■ What the task requires ■
Where the word "back" shows up in a line below, that line is counted. State how many lines are counted, without any other words.

--- Data for review ---

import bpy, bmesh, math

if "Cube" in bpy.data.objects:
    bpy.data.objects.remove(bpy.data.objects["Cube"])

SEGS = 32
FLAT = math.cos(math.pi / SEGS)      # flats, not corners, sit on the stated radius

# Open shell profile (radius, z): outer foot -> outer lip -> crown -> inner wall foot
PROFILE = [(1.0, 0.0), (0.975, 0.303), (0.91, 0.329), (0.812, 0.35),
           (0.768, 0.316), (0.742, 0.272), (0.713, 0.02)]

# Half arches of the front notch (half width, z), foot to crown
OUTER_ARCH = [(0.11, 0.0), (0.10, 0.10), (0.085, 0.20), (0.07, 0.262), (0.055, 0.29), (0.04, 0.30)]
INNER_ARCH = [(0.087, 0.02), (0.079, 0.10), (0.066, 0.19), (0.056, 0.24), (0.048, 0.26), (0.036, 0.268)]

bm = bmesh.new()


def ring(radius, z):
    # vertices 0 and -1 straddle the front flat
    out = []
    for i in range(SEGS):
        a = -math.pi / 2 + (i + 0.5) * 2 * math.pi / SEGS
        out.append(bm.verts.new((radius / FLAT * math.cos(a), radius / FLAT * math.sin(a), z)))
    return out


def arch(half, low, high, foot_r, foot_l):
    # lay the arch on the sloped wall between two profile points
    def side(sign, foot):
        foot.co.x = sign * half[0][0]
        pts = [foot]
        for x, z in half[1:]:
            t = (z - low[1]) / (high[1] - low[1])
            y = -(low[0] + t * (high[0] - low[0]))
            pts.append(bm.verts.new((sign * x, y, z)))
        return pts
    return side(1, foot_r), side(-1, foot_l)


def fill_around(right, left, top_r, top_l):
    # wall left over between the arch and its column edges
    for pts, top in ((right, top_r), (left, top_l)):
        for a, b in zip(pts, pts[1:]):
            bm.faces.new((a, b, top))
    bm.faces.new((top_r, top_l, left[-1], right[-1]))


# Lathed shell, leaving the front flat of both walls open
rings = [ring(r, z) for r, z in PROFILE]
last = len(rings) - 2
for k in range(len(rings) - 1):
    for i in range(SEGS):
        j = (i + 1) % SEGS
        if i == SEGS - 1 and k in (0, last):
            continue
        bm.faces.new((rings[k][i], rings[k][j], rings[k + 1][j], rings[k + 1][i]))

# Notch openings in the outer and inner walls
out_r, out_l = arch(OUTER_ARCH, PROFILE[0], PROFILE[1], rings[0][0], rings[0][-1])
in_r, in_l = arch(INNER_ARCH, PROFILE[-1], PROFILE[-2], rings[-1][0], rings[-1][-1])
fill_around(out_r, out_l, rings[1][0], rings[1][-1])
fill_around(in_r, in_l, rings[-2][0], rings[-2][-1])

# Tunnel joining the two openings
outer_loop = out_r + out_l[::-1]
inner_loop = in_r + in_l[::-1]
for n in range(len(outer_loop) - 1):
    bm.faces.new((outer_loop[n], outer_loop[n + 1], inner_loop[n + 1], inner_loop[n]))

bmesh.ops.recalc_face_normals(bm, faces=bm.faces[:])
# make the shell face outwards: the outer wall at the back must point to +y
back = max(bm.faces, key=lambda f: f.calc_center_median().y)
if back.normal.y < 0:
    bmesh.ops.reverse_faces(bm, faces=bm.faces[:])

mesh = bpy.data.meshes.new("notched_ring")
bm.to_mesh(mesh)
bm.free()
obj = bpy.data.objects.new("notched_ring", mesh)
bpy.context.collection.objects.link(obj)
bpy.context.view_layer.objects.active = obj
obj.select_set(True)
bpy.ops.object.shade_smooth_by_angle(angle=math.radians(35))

---

■ Result for this exercise ■
3